Choose the right car seat for your child

With so much information available, car seat shopping and installation can be overwhelming for parents. Here are the most important factors to consider when buying a car seat.


Car seat safety is a concept that is often misunderstood by new and expectant parents. At a time filled with planning and preparing for a new addition to the family, parents and caregivers can easily become overwhelmed by the choices and plethora of information available about car seats.

When buying a car seat, you want to pick the seat that fits your car, fits your child and that you will use correctly. Choosing a car seat is important; you will use it almost every day, and it’s important that you weigh all the relevant factors.

Does the car seat fit your car? 

Some car seats are incompatible with vehicles due to the size or shape of the backseat. Try to find a store that will allow you to take the floor model out to your car to try it.

Remember: you want to allow your hand to slide between the back of the rear-facing child restraint and the front passenger seat when it is installed. Don’t forget about the person in the front seat; they need to be at least 25 cm (10 inches) away from the airbag!

Look at your vehicle manual to determine where you can install a car seat in your vehicle. Often the middle of the back seat is the safer position, but not always! Read your manual. A properly installed car seat will move less than one inch from side to side or front to back.

Does the car seat fit your child?

Most rear-facing car seats allow for a five-pound child up to at least a 22-pound (10 kg) child, but some will accommodate a smaller four-pound child. Some rear-facing
seats can remain that way up to 45 pounds (20.5 kg). You want to choose a car seat that will fit the child you are shopping for.

Many parents prefer an infant bucket seat to start with, then move to a convertible later on, but it’s not a requirement. Many convertible seats will fit a newborn perfectly.

Will you use the car seat properly?

Before buying a car seat, practice tightening the harness system and raise and lower the straps. Pick the seat up and carry it around for a few moments to see if it is too heavy for you (Don’t forget, your baby’s weight will be in it too!)

Bring a stuffed animal with you and place it in the car seat to see how it fits. If you like the way the harness tightens, and how the straps rise and lower, you are much more likely to put the baby in properly every time.

Once you have gone through these three steps, you should have your choice narrowed down to just a few, so pick the one you want most. Don’t worry about safety; all seats are tested to the same standard. If the seat is installed correctly, and fits your baby, it will be perfect.

Other tips to help you ensure your child is riding safely:

Make sure you read the manual for the car seat, cover to cover.

Send in your warranty card so that you will be informed of consumer information notices or recalls.

Does your car seat have a carrying handle? If it does, chances are there is a specific position required when in the car. Check!

Do not use after-market products. Anything that didn’t come with your car seat is non-essential and may be unsafe.

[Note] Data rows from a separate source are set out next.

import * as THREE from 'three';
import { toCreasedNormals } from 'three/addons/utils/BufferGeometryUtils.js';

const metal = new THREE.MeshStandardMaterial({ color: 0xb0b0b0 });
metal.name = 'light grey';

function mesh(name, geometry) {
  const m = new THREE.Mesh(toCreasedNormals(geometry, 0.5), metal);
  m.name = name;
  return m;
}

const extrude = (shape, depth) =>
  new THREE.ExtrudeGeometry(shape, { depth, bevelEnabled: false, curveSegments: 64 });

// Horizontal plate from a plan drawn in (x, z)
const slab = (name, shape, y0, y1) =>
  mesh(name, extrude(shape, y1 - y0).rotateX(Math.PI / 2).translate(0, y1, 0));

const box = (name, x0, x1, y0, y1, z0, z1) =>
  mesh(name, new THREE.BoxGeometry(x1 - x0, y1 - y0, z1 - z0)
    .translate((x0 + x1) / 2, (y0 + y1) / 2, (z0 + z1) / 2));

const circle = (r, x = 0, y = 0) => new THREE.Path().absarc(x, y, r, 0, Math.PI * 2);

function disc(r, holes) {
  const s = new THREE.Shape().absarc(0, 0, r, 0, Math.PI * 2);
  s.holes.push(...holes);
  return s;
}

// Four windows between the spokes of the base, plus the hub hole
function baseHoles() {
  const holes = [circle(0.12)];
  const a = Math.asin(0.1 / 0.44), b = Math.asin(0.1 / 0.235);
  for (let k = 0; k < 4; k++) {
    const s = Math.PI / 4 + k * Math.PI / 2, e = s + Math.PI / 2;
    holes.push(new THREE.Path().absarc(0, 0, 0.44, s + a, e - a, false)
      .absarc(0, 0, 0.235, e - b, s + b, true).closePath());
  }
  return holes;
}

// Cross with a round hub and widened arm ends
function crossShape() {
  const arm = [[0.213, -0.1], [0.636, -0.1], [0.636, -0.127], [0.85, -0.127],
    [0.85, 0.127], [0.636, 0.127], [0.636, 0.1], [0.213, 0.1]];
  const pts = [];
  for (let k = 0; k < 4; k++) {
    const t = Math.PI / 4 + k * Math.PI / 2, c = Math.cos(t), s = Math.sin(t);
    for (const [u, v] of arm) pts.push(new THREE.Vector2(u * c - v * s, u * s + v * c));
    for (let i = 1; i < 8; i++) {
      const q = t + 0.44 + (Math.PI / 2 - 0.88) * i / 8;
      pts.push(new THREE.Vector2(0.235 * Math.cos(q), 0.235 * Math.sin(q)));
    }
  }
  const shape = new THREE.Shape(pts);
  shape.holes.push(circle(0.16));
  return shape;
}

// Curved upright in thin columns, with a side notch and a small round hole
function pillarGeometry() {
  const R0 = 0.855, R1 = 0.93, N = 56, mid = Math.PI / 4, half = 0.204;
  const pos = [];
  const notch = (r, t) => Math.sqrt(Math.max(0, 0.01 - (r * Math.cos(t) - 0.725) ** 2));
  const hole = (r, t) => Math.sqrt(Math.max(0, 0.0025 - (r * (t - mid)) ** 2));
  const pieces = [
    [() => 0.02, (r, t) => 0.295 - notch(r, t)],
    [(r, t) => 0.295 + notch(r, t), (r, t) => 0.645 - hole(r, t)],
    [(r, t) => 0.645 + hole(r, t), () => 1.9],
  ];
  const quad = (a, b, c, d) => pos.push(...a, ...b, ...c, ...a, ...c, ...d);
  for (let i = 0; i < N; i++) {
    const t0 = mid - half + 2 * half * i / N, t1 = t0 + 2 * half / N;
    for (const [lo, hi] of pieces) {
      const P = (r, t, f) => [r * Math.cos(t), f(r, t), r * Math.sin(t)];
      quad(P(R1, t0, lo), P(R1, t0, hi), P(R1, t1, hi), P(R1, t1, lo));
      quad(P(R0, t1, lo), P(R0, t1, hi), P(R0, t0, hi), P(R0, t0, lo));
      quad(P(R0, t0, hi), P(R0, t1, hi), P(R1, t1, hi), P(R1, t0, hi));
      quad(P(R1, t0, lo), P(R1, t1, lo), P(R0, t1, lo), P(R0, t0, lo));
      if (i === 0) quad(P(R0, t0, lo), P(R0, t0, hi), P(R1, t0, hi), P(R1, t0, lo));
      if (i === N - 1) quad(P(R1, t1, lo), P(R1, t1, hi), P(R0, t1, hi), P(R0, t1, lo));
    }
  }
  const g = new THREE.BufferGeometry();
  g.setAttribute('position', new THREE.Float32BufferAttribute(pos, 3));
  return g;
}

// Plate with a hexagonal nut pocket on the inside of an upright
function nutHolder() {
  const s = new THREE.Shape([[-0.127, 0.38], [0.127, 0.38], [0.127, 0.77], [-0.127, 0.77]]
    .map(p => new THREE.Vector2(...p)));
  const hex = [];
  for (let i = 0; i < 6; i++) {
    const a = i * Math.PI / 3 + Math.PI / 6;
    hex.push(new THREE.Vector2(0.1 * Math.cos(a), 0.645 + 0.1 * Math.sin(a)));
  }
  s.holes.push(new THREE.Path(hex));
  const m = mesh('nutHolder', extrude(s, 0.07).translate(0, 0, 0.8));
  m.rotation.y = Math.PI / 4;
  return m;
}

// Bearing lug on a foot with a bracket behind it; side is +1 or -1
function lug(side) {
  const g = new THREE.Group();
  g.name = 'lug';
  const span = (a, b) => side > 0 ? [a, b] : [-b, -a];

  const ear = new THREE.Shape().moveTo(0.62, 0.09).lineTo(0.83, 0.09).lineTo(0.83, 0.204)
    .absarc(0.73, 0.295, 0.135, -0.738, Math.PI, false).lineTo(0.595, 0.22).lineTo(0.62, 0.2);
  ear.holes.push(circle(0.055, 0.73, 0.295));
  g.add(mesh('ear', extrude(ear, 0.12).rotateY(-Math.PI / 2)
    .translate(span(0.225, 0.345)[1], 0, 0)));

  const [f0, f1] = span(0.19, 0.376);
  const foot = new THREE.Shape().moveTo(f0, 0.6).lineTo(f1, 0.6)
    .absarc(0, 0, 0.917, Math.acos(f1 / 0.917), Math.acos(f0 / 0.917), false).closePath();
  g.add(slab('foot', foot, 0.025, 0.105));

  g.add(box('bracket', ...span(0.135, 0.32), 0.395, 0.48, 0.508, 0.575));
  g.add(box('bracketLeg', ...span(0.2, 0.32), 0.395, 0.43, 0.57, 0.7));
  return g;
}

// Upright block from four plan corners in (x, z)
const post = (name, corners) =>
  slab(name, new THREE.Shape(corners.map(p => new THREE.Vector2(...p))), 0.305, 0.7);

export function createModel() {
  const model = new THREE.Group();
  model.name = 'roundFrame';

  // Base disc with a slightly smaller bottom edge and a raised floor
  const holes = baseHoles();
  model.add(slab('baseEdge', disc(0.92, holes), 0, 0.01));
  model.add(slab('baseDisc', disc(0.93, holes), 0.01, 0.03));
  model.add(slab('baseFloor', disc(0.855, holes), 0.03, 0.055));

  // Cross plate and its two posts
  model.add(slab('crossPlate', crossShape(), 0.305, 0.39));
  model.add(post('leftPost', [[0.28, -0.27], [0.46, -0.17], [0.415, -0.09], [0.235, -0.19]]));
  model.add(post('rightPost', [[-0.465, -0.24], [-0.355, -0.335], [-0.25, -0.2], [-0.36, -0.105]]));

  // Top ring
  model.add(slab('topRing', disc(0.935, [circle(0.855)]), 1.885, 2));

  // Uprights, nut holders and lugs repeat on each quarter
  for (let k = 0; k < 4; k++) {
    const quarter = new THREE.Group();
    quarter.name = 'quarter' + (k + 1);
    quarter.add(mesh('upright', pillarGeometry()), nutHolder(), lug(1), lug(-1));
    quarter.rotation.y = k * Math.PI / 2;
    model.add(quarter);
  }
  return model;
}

Do not put your baby or child in a snow suit. Snow suits can compress in a collision and allow for injury or ejection. (Always bring it, though!)

Car seats are one-collision items. Any sort of collision or damage to your car necessitates a new car seat. Even if your child wasn’t in the seat at the time.

Car seat laws are MINIMUMS. Best practice is to keep your child rear-facing as long as possible, forward-facing as long as possible, and in a booster seat until they actually fit the seatbelt.

There may be groups or coalitions in your area that can help by answering your questions or checking your installation. Make sure the person you ask is a nationally certified children’s restraint technician or instructor. Ensure they have certification on their side!


S.E.A.T.S. for Kids, located in the Ottawa Valley and Kingston, is always available to assist parents and caregivers through inspection clinics, seminars, phone calls or emails. All of our volunteers have the highest level of training available. Go to for more tips and information on car seat safety, or join us on Facebook. 


Photo: © AChubykin